Thirty years on, Don’t Say No holds up as one of the great rock record from the '80s, one that established Billy Squier as an artist who has played a seminal role in defining the American guitar rock (and hip-hop) of today.
It’s always a point of reckoning when records that were the biggest thing in your summer day camp when you were a kid are re-released in 30th Anniversary editions. In this instance, the record in question is Don’t Say No, the second solo record from Mr. Billy Squier, now available in remastered expanded form courtesy of your friends at Shout Factory.
Like Rick Springfield and John Waite, Squier has been relegated by the unaware as an '80s memory, conveniently ignoring a rock provenance that most rockers would give their publishing for. Cutting his teeth as a guitar-slinging teen around 1970’s Boston, he moved to NYC as a member of art rock ensemble Magic Terry and the Universe, a band that also featured bassist Klaus Flouride, later of Dead Kennedys. His next band, Kicks, featured Jerry Nolan of the New York Dolls and served as a precursor to his breakthrough band, Piper. The debut Piper record was held as the best debut from an American rock band to date and featured a pre-Kiss Bruce Kulick in its ranks. The Kiss connection garnered him representation from the Kiss management and facilitated the first release under his own name for Capitol Records, Tale of The Tape. Tale of The Tape didn’t set the charts on fire, but did feature "Big Beat", a decent record that also happens to be one of the most sampled records of all time.

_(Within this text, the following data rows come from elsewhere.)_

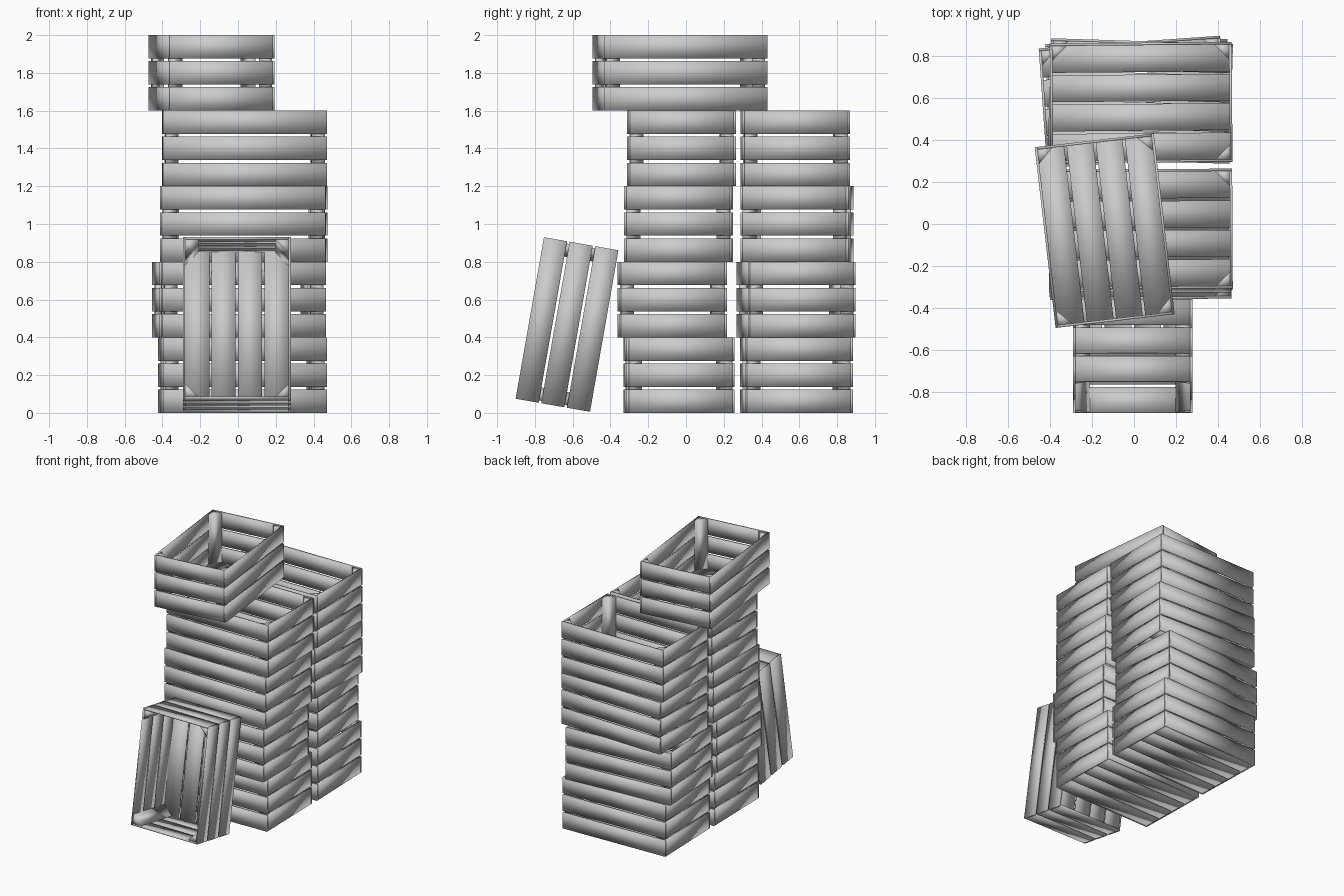
import bpy, bmesh
from math import radians
from mathutils import Matrix, Vector

if "Cube" in bpy.data.objects:
    bpy.data.objects.remove(bpy.data.objects["Cube"])

L, W, H = 0.868, 0.572, 0.4     # crate length, width, height
T = 0.012                       # slat thickness
SLAT, GAP = 0.124, 0.014        # side slat height and spacing
POST = 0.07                     # leg of the triangular corner post


def add_box(bm, centre, size):
    m = Matrix.Translation(centre) @ Matrix.Diagonal((*size, 1))
    bmesh.ops.create_cube(bm, size=1, matrix=m)


def add_post(bm, sx, sy):
    x, y = sx * (L / 2 - T), sy * (W / 2 - T)
    pts = [(x, y), (x - sx * POST, y), (x, y - sy * POST)]
    low = [bm.verts.new((px, py, T)) for px, py in pts]
    top = [bm.verts.new((px, py, H - 0.003)) for px, py in pts]
    bm.faces.new(low)
    bm.faces.new(top)
    for i in range(3):
        j = (i + 1) % 3
        bm.faces.new((low[i], low[j], top[j], top[i]))


def crate_mesh():
    bm = bmesh.new()
    # three slats on each wall
    for i in range(3):
        z = SLAT / 2 + i * (SLAT + GAP)
        for s in (-1, 1):
            add_box(bm, (0, s * (W - T) / 2, z), (L, T, SLAT))
            add_box(bm, (s * (L - T) / 2, 0, z), (T, W - 2 * T, SLAT))
    # four floor slats along the length
    inner = W - 2 * T
    fw = (inner - 3 * 0.012) / 4
    for i in range(4):
        y = -inner / 2 + fw / 2 + i * (fw + 0.012)
        add_box(bm, (0, y, T / 2), (L - 2 * T, fw, T))
    # corner posts
    for sx in (-1, 1):
        for sy in (-1, 1):
            add_post(bm, sx, sy)
    bmesh.ops.recalc_face_normals(bm, faces=bm.faces)
    for f in bm.faces:
        f.smooth = True
    me = bpy.data.meshes.new("slatted_crate")
    bm.to_mesh(me)
    bm.free()
    return me


mesh = crate_mesh()


def place(name, matrix):
    ob = bpy.data.objects.new(name, mesh)
    bpy.context.collection.objects.link(ob)
    ob.matrix_world = matrix


def stack(name, rows):
    for i, (x, y, a) in enumerate(rows):
        place(f"{name}_crate_{i + 1}",
              Matrix.Translation((x, y, i * H)) @ Matrix.Rotation(radians(a), 4, 'Z'))


# two stacks of four: centre x, centre y, turn in degrees
stack("front_stack", [(0.03, -0.037, 1.2), (0.03, -0.073, 0.4),
                      (0.03, -0.04, -0.3), (0.036, -0.024, 0.3)])
stack("back_stack", [(0.02, 0.585, 1.7), (-0.002, 0.583, 4.0),
                     (0.03, 0.587, -1.8), (0.034, 0.579, 0.5)])

# crate set crosswise on top
place("top_crate", Matrix.Translation((-0.14, -0.032, 4 * H))
      @ Matrix.Rotation(radians(96.6), 4, 'Z'))

# crate stood on end, leaning back with its opening to the front
c, s = 0.985, 0.173
lean = Matrix(((0, -1, 0), (s, 0, -c), (c, 0, s))).to_4x4()
place("leaning_crate", Matrix.Translation((-0.006, -0.63, 0.468)) @ lean
      @ Matrix.Translation((0, 0, -H / 2)))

Tale of The Tape got pretty decent buzz for Squier, and Queen guitarist Brian May was booked to produce the follow-up. Scheduling issues precluded May’s involvement, but Queen production svengali Reinhold Mack was drafted on board in his place to helm the boards for what eventually became Don’t Say No. It proved to be a fortuitous pairing. The first single, "The Stroke", hit the charts at the same time MTV came on the scene and the combination of Squier’s good looks and the follow-up singles "In The Dark" and "My Kinda Lover" kept the record on the charts for the better part of two years. Don’t Say No eventually moved almost 4 million units stateside.
How well does it age? Pretty damn well, frankly. The cover art is still a bit cheesy, but brooding rocker personae aside, pretty much all 10 songs on Don’t Say No kick some serious ass. There is a pretty obvious Zeppelin influence, but that is not to be derided so much in an early '80s record. Squier is a hell of a player, and the Mack factor pushes all the guitars up front nicely. The band is tight as a pair of Squier stage pants, anchored by what would soon become his core band of bassist Mark Clarke, drummer Marc Copely and keysman Alan St. Jon. "The Stroke" is still a great tune, and "My Kinda Lover" and "Lonely Is the Night" have aged pretty nicely. Sonically, Don’t Say No is pretty much what you would expect from an early '80s record with a Queen producer at the helm, but save for a couple period-sounding beer commercial guitar tones Don’t Say No stands the test of time.
To remind us of such, live versions of "My Kinda Lover" and "The Stroke", from 2009, are appended to the back end of the remaster. Both are a little long, although no one listening can deride Squier for having lost any guitar chops over the passing decades. He tears it up on both live tracks, almost legitimizing the interpolation of both "Voodoo Chile" and "Spoonful" into the closing 14-minute version of "The Stroke". One might argue, and rightfully so, that 14 minutes is too much, but the Dallas crowd is in the palm of his hand for the duration. Thirty years on, Don’t Say No holds up as one of the great rock record from the '80s, one that established Billy Squier as an artist who has played a seminal role in defining the American guitar rock (and hip-hop) of today.